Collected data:
· · · ·

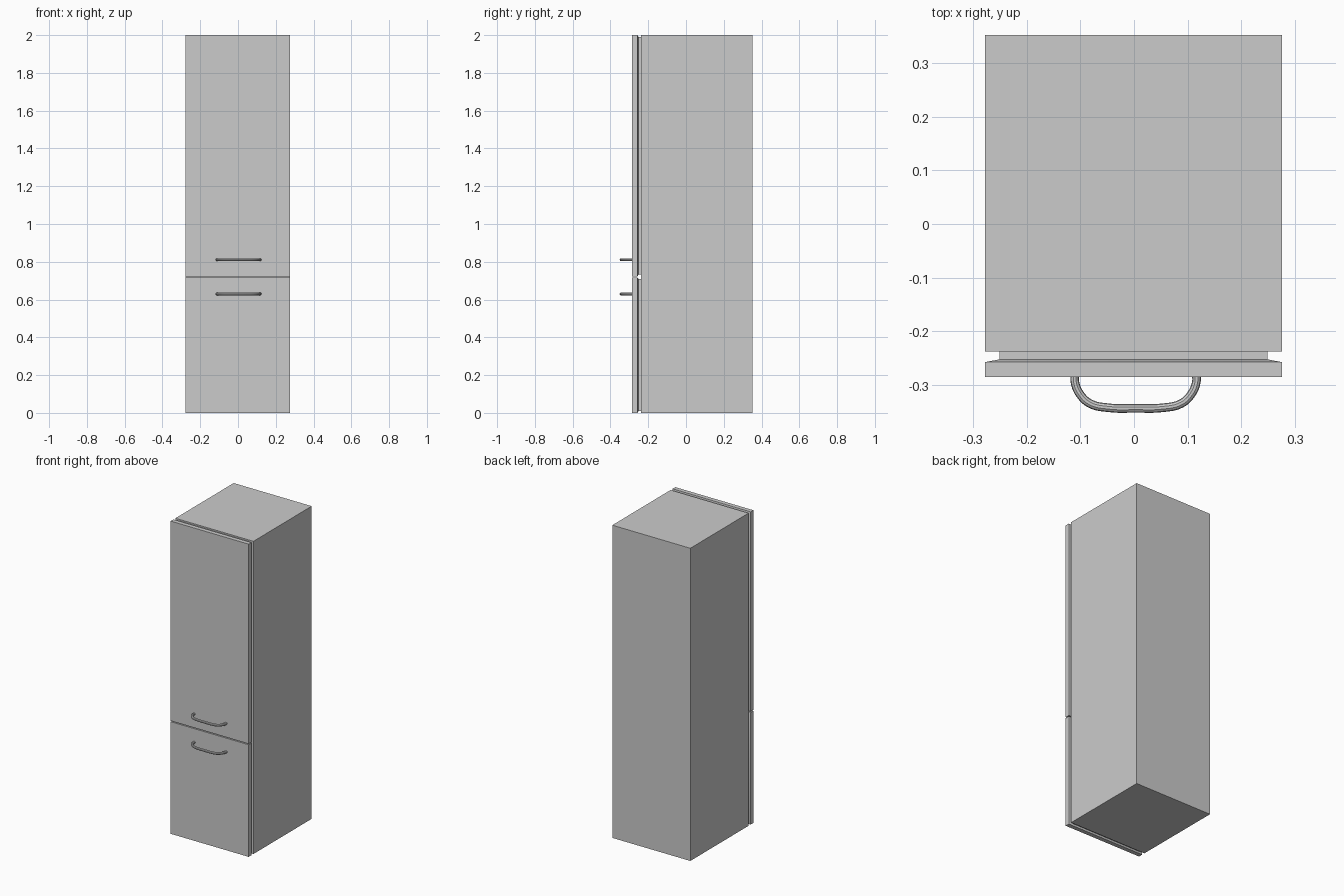
import bpy, bmesh

if "Cube" in bpy.data.objects:
    bpy.data.objects.remove(bpy.data.objects["Cube"])

CX = -0.001   # centre line of the cabinet
HW = 0.276    # half width


def finish(obj):
    bpy.ops.object.select_all(action='DESELECT')
    obj.select_set(True)
    bpy.context.view_layer.objects.active = obj
    bpy.ops.object.shade_smooth_by_angle(angle=0.6)


def loft(name, z0, z1, rings):
    """Rectangular rings (y, side inset, top/bottom inset) joined front to back."""
    bm = bmesh.new()
    loops = []
    for y, dx, dz in rings:
        w = HW - dx
        corners = [(-w, z0 + dz), (w, z0 + dz), (w, z1 - dz), (-w, z1 - dz)]
        loops.append([bm.verts.new((CX + x, y, z)) for x, z in corners])
    for a, b in zip(loops, loops[1:]):
        for i in range(4):
            j = (i + 1) % 4
            bm.faces.new((a[i], a[j], b[j], b[i]))
    bm.faces.new(loops[0])
    bm.faces.new(loops[-1])
    bmesh.ops.recalc_face_normals(bm, faces=bm.faces)
    mesh = bpy.data.meshes.new(name)
    bm.to_mesh(mesh)
    bm.free()
    obj = bpy.data.objects.new(name, mesh)
    bpy.context.collection.objects.link(obj)
    finish(obj)
    return obj


def handle(name, z):
    """Bowed tubular bar with both ends set into the door."""
    half = [(0.113, -0.280), (0.113, -0.294), (0.104, -0.316),
            (0.085, -0.334), (0.050, -0.342)]
    path = [(-x, y) for x, y in half] + [(0, -0.343)] + half[::-1]
    curve = bpy.data.curves.new(name, 'CURVE')
    curve.dimensions = '3D'
    curve.bevel_depth = 0.008
    curve.bevel_resolution = 3
    curve.use_fill_caps = True
    curve.resolution_u = 5
    spline = curve.splines.new('BEZIER')
    spline.bezier_points.add(len(path) - 1)
    for p, (x, y) in zip(spline.bezier_points, path):
        p.co = (x + 0.003, y, z)
        p.handle_left_type = p.handle_right_type = 'AUTO'
    obj = bpy.data.objects.new(name, curve)
    bpy.context.collection.objects.link(obj)
    bpy.ops.object.select_all(action='DESELECT')
    obj.select_set(True)
    bpy.context.view_layer.objects.active = obj
    bpy.ops.object.convert(target='MESH')
    finish(bpy.context.object)


# Cabinet body
loft("cabinet", 0, 2, [(-0.237, 0, 0), (0.352, 0, 0)])

# Doors with tapered backs, seals and handles
for label, z0, z1, hz in (("freezer", 0, 0.717, 0.63),
                          ("fridge", 0.723, 2, 0.811)):
    loft(label + "_door", z0, z1,
         [(-0.285, 0, 0), (-0.257, 0, 0), (-0.252, 0.026, 0.008)])
    loft(label + "_door_seal", z0, z1,
         [(-0.2525, 0.027, 0.009), (-0.2365, 0.027, 0.009)])
    handle(label + "_handle", hz)
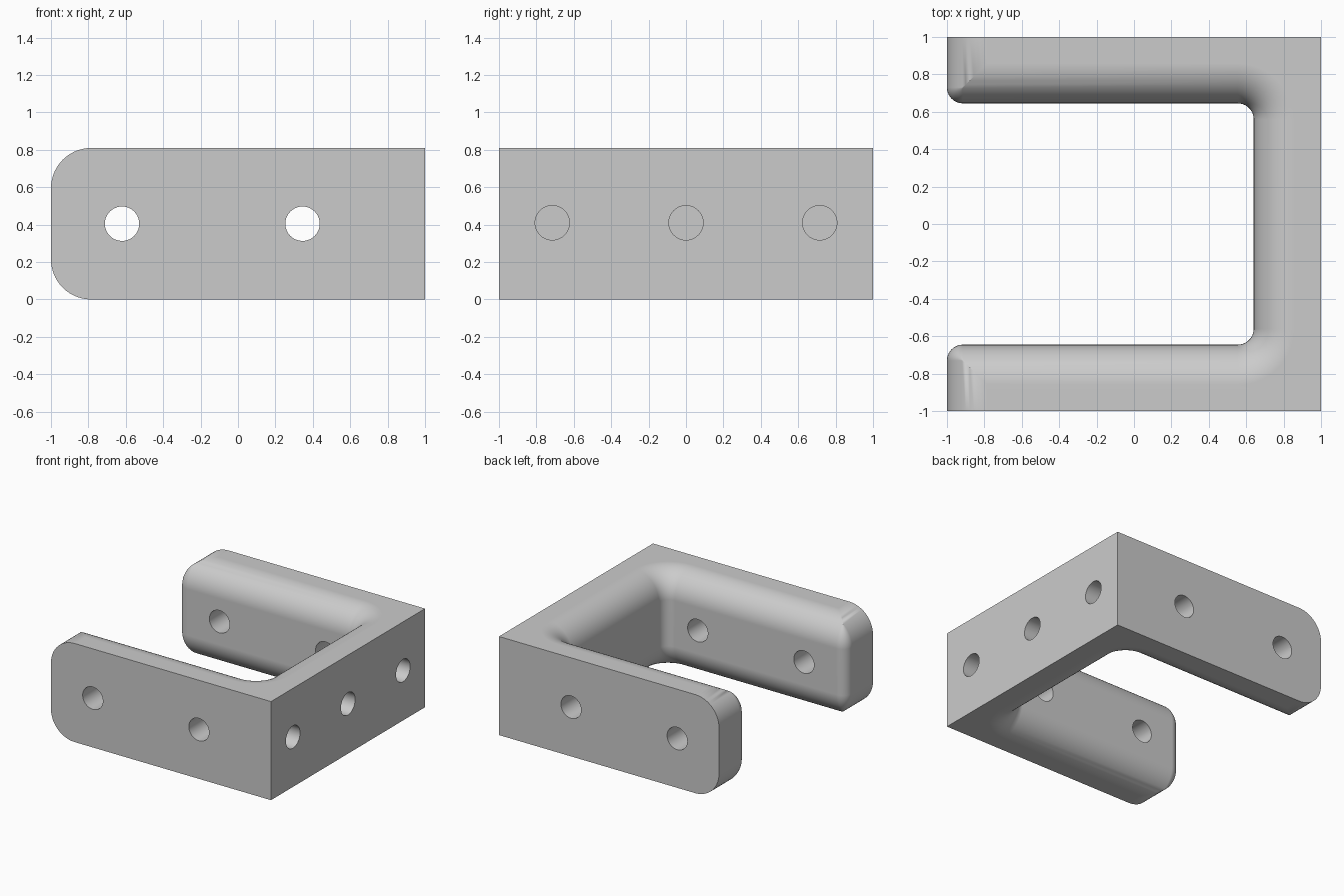
import bpy, bmesh, math

if "Cube" in bpy.data.objects:
    bpy.data.objects.remove(bpy.data.objects["Cube"])

H = 0.81          # height
FILLET = 0.215    # rounding of the inner top and bottom edges and arm tips
ARM_Y = 0.645     # inner face of the arms
BACK_X = 0.64     # inner face of the back wall
CORNER = 0.085    # plan radius of the inner corners
STEPS = 14

grey = bpy.data.materials.new("light grey")
grey.diffuse_color = (0.6, 0.6, 0.6, 1)
grey.use_nodes = True
grey.node_tree.nodes["Principled BSDF"].inputs["Base Color"].default_value = grey.diffuse_color


def arc(cx, cy, r, a0, a1, n=10):
    return [(cx + r * math.cos(math.radians(a0 + (a1 - a0) * i / n)),
             cy + r * math.sin(math.radians(a0 + (a1 - a0) * i / n))) for i in range(n + 1)]


def outline(d):
    """U-shaped plan whose inner faces and tips are set back by d."""
    r = max(CORNER - d, 0)
    half = [(1, 1), (-1 + d, 1)]
    half += arc(-1 + d + r, ARM_Y + d + r, r, 180, 270)
    half += arc(BACK_X - CORNER, ARM_Y - CORNER, CORNER + d, 90, 0)
    return half + [(x, -y) for x, y in reversed(half)]


# Layers: quarter-round at the bottom, straight middle, quarter-round at the top
layers = []
for i in range(STEPS + 1):
    a = math.pi / 2 * i / STEPS
    layers.append((FILLET * (1 - math.cos(a)), FILLET * (1 - math.sin(a))))
layers += [(H - z, d) for z, d in reversed(layers)]

# U-shaped bracket body lofted through the layers
bm = bmesh.new()
rings = [[bm.verts.new((x, y, z)) for x, y in outline(d)] for z, d in layers]
n = len(rings[0])
for lo, hi in zip(rings, rings[1:]):
    for i in range(n):
        j = (i + 1) % n
        bm.faces.new((lo[i], lo[j], hi[j], hi[i]))
bm.faces.new(rings[0])
bm.faces.new(rings[-1])
bmesh.ops.remove_doubles(bm, verts=bm.verts, dist=1e-5)
bmesh.ops.recalc_face_normals(bm, faces=bm.faces)
mesh = bpy.data.meshes.new("bracket")
bm.to_mesh(mesh)
bm.free()
bracket = bpy.data.objects.new("bracket", mesh)
bpy.context.collection.objects.link(bracket)
mesh.materials.append(grey)


def drill(loc, rot, depth):
    """Cut one round hole into the bracket."""
    bpy.ops.mesh.primitive_cylinder_add(vertices=40, radius=0.092, depth=depth,
                                        location=loc, rotation=rot)
    cutter = bpy.context.object
    cutter.name = "hole_cutter"
    cutter.hide_render = True
    cutter.data.materials.append(grey)
    mod = bracket.modifiers.new("hole", 'BOOLEAN')
    mod.operation = 'DIFFERENCE'
    mod.solver = 'EXACT'
    mod.object = cutter
    bpy.context.view_layer.objects.active = bracket
    bpy.ops.object.modifier_apply(modifier=mod.name)
    bpy.data.objects.remove(cutter, do_unlink=True)


# Through holes across both arms
for x in (-0.62, 0.345):
    drill((x, 0, H / 2), (math.pi / 2, 0, 0), 3)

# Blind holes in the back wall
for y in (-0.715, 0, 0.715):
    drill((1, y, 0.41), (0, math.pi / 2, 0), 0.54)

# Smooth curved faces, keep hard edges
bpy.ops.object.select_all(action='DESELECT')
bracket.select_set(True)
bpy.context.view_layer.objects.active = bracket
bpy.ops.object.shade_smooth_by_angle(angle=math.radians(30))
weighted = bracket.modifiers.new("even_shading", 'WEIGHTED_NORMAL')
weighted.keep_sharp = True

· · · ·

#### TO DO
Which lines run from the one holding "curve.bevel_resolution = 3" through the one holding "[(-0.285, 0, 0), (-0.257, 0, 0), (-0.252, 0.026, 0.008)])" in the records above? Repeat them exactly, both included, and nothing more.

#### COMPLETED EXERCISE
    curve.bevel_resolution = 3
    curve.use_fill_caps = True
    curve.resolution_u = 5
    spline = curve.splines.new('BEZIER')
    spline.bezier_points.add(len(path) - 1)
    for p, (x, y) in zip(spline.bezier_points, path):
        p.co = (x + 0.003, y, z)
        p.handle_left_type = p.handle_right_type = 'AUTO'
    obj = bpy.data.objects.new(name, curve)
    bpy.context.collection.objects.link(obj)
    bpy.ops.object.select_all(action='DESELECT')
    obj.select_set(True)
    bpy.context.view_layer.objects.active = obj
    bpy.ops.object.convert(target='MESH')
    finish(bpy.context.object)


# Cabinet body
loft("cabinet", 0, 2, [(-0.237, 0, 0), (0.352, 0, 0)])

# Doors with tapered backs, seals and handles
for label, z0, z1, hz in (("freezer", 0, 0.717, 0.63),
                          ("fridge", 0.723, 2, 0.811)):
    loft(label + "_door", z0, z1,
         [(-0.285, 0, 0), (-0.257, 0, 0), (-0.252, 0.026, 0.008)])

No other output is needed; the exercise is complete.